White Castle was the world's original fast-food restaurant chain. From humble beginnings in Wichita, Kansas, White Castle grew into a large-scale multi-state operation that was copied by innumerable competitors. It all began when Walter Anderson, a short-order cook, developed a process in 1916 for making the lowly regarded hamburger more palatable to a distrusting public. He soon had a growing business of three shops. In 1921, Anderson took on a partner, Edward Ingram, a real estate and insurance salesman. Ingram coined the name and image of "White Castle," based on the theory that "'White' signifies purity and 'Castle' represents strength, permanence and stability." By 1931 there were 115 standardized outlets in ten states. Previously, only grocery or variety stores had used the chain system. By providing inexpensive food in a clean environment at uniform locations over a wide territory, White Castle helped shape the fast-food industry that would dominate the lives and landscape of America at the end of the twentieth century.

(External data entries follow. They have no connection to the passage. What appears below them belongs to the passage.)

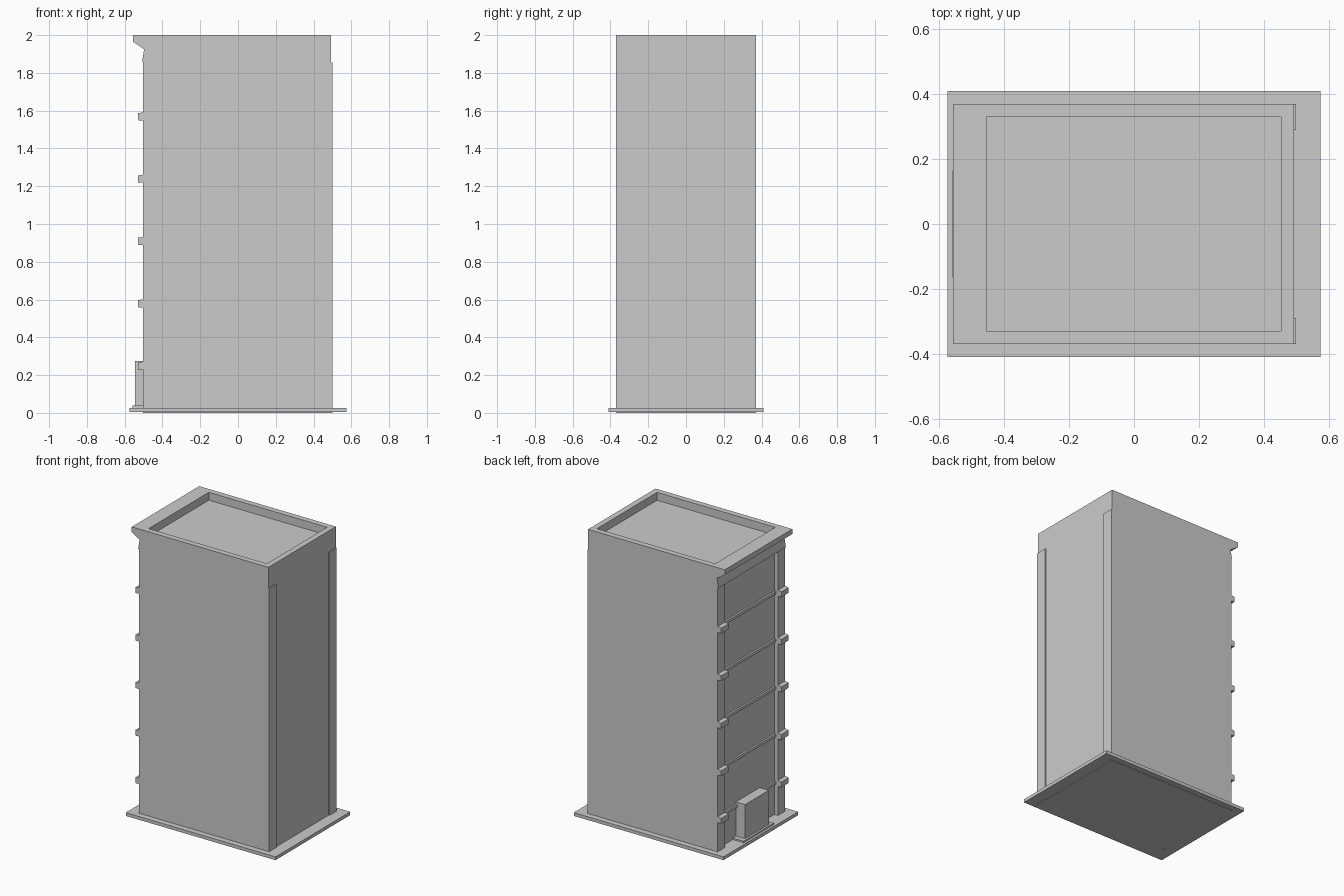
import bpy, bmesh

if "Cube" in bpy.data.objects:
    bpy.data.objects.remove(bpy.data.objects["Cube"])


def add_object(name, bm):
    bmesh.ops.recalc_face_normals(bm, faces=bm.faces)
    mesh = bpy.data.meshes.new(name)
    bm.to_mesh(mesh)
    bm.free()
    ob = bpy.data.objects.new(name, mesh)
    bpy.context.collection.objects.link(ob)
    return ob


def extrude_profile(name, profile, y0, y1):
    # x-z outline swept along y
    bm = bmesh.new()
    face = bm.faces.new([bm.verts.new((x, y0, z)) for x, z in profile])
    res = bmesh.ops.extrude_face_region(bm, geom=[face])
    verts = [v for v in res["geom"] if isinstance(v, bmesh.types.BMVert)]
    bmesh.ops.translate(bm, verts=verts, vec=(0, y1 - y0, 0))
    return add_object(name, bm)


def box(name, x, y, z):
    return extrude_profile(name, [(x[0], z[0]), (x[1], z[0]), (x[1], z[1]), (x[0], z[1])], *y)


# Pavement slab
box("base_plate", (-0.575, 0.575), (-0.41, 0.41), (0.004, 0.027))

# Tower body with cornice and sloped frieze on the facade side
body = extrude_profile("tower_body", [
    (0.493, 0), (0.493, 2.0), (-0.557, 2.0), (-0.557, 1.965),
    (-0.497, 1.925), (-0.508, 1.86), (-0.475, 1.855), (-0.475, 0)], -0.37, 0.37)

# Sunken roof
cutter = box("roof_cutter", (-0.455, 0.453), (-0.33, 0.33), (1.945, 2.1))
cutter.hide_render = True
cutter.hide_set(True)
mod = body.modifiers.new("roof_recess", 'BOOLEAN')
mod.operation = 'DIFFERENCE'
mod.solver = 'EXACT'
mod.object = cutter

# Corner pilasters on both narrow sides, with blocks at each floor
floors = [0.25 + 0.33 * i for i in range(5)]
for side, s in (("left", -1), ("right", 1)):
    y = sorted((s * 0.29, s * 0.37))
    box("facade_pilaster_" + side, (-0.502, -0.46), y, (0, 1.87))
    box("rear_pilaster_" + side, (0.48, 0.499), y, (0, 1.855))
    for i, z in enumerate(floors):
        extrude_profile(f"pilaster_block_{side}_{i}", [
            (-0.49, z - 0.021), (-0.528, z - 0.021), (-0.53, z + 0.017), (-0.49, z + 0.023)], *y)

# Thin floor bands across the facade
for i, z in enumerate(floors):
    box(f"floor_band_{i}", (-0.488, -0.46), (-0.29, 0.29), (z - 0.01, z + 0.01))

# Entrance porch and doorstep
box("entrance_porch", (-0.545, -0.46), (-0.13, 0.13), (0.02, 0.275))
box("doorstep", (-0.559, -0.46), (-0.165, 0.165), (0.02, 0.038))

—Dale Allen Gyure

Further Reading:

Hogan, David Gerald. Selling 'em by the Sack: White Castle and the Creation of American Food. New York, New York University Press, 1998.

Ingram, E.W., Sr. All This from a 5-cent Hamburger! New York, Newcomen Society in North America, 1975.

Langdon, Philip. Orange Roofs, Golden Arches: The Architecture of America's Chain Restaurants. New York, Alfred A. Knopf, 1986.